This exercise is more advanced and can be done in three or four sets of three repetitions completed three times per week. It requires the use of an exercise machine that you can find in most commercial gyms or at your physical therapist’s office.
- Sit in the seated calf raise machine with both feet on the plate and the resistance pad over your knees.
- Choose a resistance level that is comfortable enough to complete up to 15 repetitions.
- Rise onto your toes of both feet over the course of three seconds.
- Slowly lower your heels back to the foot plate over the course of three seconds.
In addition to these physical therapy exercises, you may be able to incorporate cardiovascular training.
Generally speaking, cycling is considered a safe activity for your Achilles tendon because it is a low-impact sport.
The same goes for swimming, which can be a great option for those dealing with discomfort in their Achilles tendon.
Running should typically be avoided by anyone recovering from an Achilles tendon injury as it puts a lot of stress on the calf and ankle.
Should I Stretch a Sore Achilles?
Stretching can be a great way to relieve some pain and discomfort of your Achilles tendon. Even if you aren’t experiencing soreness, this can be a useful area to stretch. You should aim to stretch this tendon regularly and carefully in order to improve your recovery time and not worsen the injury. Here are a few tips to keep in mind (Source):
- Move slowly. You’ll want to take your time when stretching your Achilles tendon in order to limit the risk of further injury or pain.
- Keep your heel down. When performing a calf stretch, be sure to keep your heel anchored to the ground. If you lift your heel, your tendon won’t be able to fully stretch.
- Don’t bounce. Your movements should be slow and relaxed. Sudden movements or changing positions can exacerbate the pain in your Achilles.
- Stop if it hurts.

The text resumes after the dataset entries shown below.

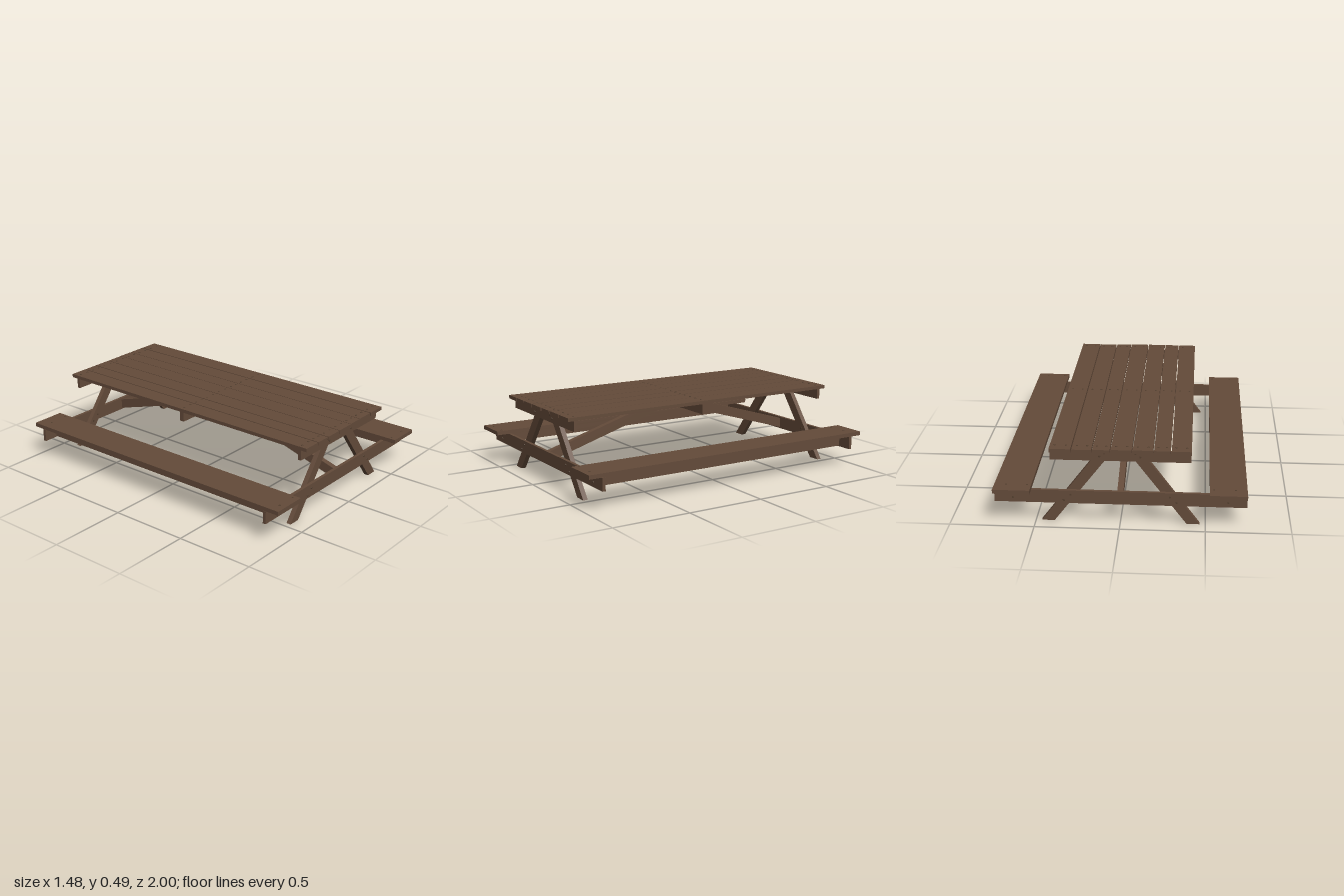
import * as THREE from 'three';

export function createModel() {
  const group = new THREE.Group();
  const wood = new THREE.MeshStandardMaterial({ color: 0x644b3a });
  wood.name = 'brown wood';
  const boltMat = new THREE.MeshStandardMaterial({ color: 0x54402f });
  boltMat.name = 'dark bolt';

  const add = (name, geo, mat = wood) => {
    const mesh = new THREE.Mesh(geo, mat);
    mesh.name = name;
    group.add(mesh);
    return mesh;
  };
  // Board given by its limits on each axis
  const board = (name, x0, x1, y0, y1, z0, z1) =>
    add(name, new THREE.BoxGeometry(x1 - x0, y1 - y0, z1 - z0))
      .position.set((x0 + x1) / 2, (y0 + y1) / 2, (z0 + z1) / 2);
  // Flat outline extruded by depth
  const slab = (points, depth) =>
    new THREE.ExtrudeGeometry(new THREE.Shape(points.map(p => new THREE.Vector2(...p))),
      { depth, bevelEnabled: false });
  // Low bolt heads, facing up or along z
  const headGeo = new THREE.CylinderGeometry(0.006, 0.007, 0.006, 8);
  const bolt = (name, x, y, z, alongZ = false) => {
    const b = add(name, headGeo, boltMat);
    b.position.set(x, y, z);
    if (alongZ) b.rotation.x = Math.sign(z) * Math.PI / 2;
  };

  // Table top: seven slightly uneven planks
  const seams = [-0.415, -0.295, -0.195, -0.073, 0.053, 0.158, 0.278, 0.408];
  const shifts = [0, 0.001, 0.002, 0.001, -0.002, -0.004, -0.002];
  for (let i = 0; i < 7; i++) {
    const a = seams[i], b = seams[i + 1], s = shifts[i];
    board('topPlank', a + 0.003, b - 0.003, 0.467, 0.489 + s / 3, -0.971 + s, 0.955 + s);
    for (const z of [-0.917, 0.005, 0.905])
      for (const t of [0.25, 0.75]) bolt('topBolt', a + (b - a) * t, 0.488, z);
  }

  // Centre cleat under the top
  board('centreCleat', -0.405, 0.405, 0.403, 0.467, -0.016, 0.016);

  // Benches with a rail under each seat
  for (const s of [-1, 1]) {
    const x = s * 0.63;
    board('benchSeat', x - 0.109, x + 0.109, 0.207, 0.232, -1, 1);
    board('benchRail', x - 0.015, x + 0.015, 0.13, 0.207, -0.908, 0.895);
    for (const z of [-0.92, 0.96])
      for (const dx of [-0.085, 0.04]) bolt('seatBolt', x + s * dx, 0.231, z);
  }

  // End frames: crossbeam and top cleat outside a pair of slanted legs
  for (const [f, inner] of [[1, 0.865], [-1, 0.878]]) {
    const mid = inner + 0.03, outer = mid + 0.02;
    const z0 = Math.min(f * mid, f * outer), z1 = Math.max(f * mid, f * outer);
    board('benchBeam', -0.74, 0.74, 0.125, 0.206, z0, z1);
    board('topCleat', -0.41, 0.407, 0.402, 0.467, z0, z1);
    for (const s of [-1, 1]) {
      const outline = [[0.39, 0], [0.465, 0], [0.114, 0.467], [0.034, 0.467]];
      const leg = add('leg', slab(outline.map(([x, y]) => [s * x, y]), 0.03));
      leg.position.z = f > 0 ? inner : -mid;
      const spots = [[0.63, 0.18], [0.63, 0.155], [0.29, 0.18], [0.33, 0.145], [0.09, 0.45], [0.118, 0.43]];
      spots.forEach(([x, y], i) => {
        bolt('frameBolt', s * x, y, f * (outer + 0.001), true);
        if (i > 1) bolt('frameNut', s * x, y, f * (inner - 0.002), true);
      });
    }
  }

  // Diagonal braces from the crossbeams up to the centre cleat
  for (const [f, end] of [[1, 0.895], [-1, 0.908]]) {
    const outline = [[0, 0.402], [end, 0.133], [end, 0.197], [0, 0.466]];
    const brace = add('diagonalBrace', slab(outline.map(([z, y]) => [-f * z, y]), 0.036));
    brace.rotation.y = Math.PI / 2;
    brace.position.x = -0.018;
  }

  return group;
}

Do not try to “push through the pain.” Relax into the stretch once you feel minor discomfort, but don’t continue beyond that.
How Long Does Achilles Tendonitis Take to Heal?
While it ultimately depends on the severity of your injury, you can expect Achilles tendonitis to take two to three months to fully heal. Fortunately, this injury can often be treated without having to undergo surgery, but the recovery process can take some time.
This is why it’s critical to catch the injury early. The sooner you notice the problem, the faster you can get to the recovery process.
Injuries don’t have to be an inevitable reality for athletes, but they can happen. If you begin to experience pain at any point in your training,
you should pause and take the time to examine it further. A lot of times you will be able to recover with enough rest, but some injuries will need to involve the guidance of a physical therapist.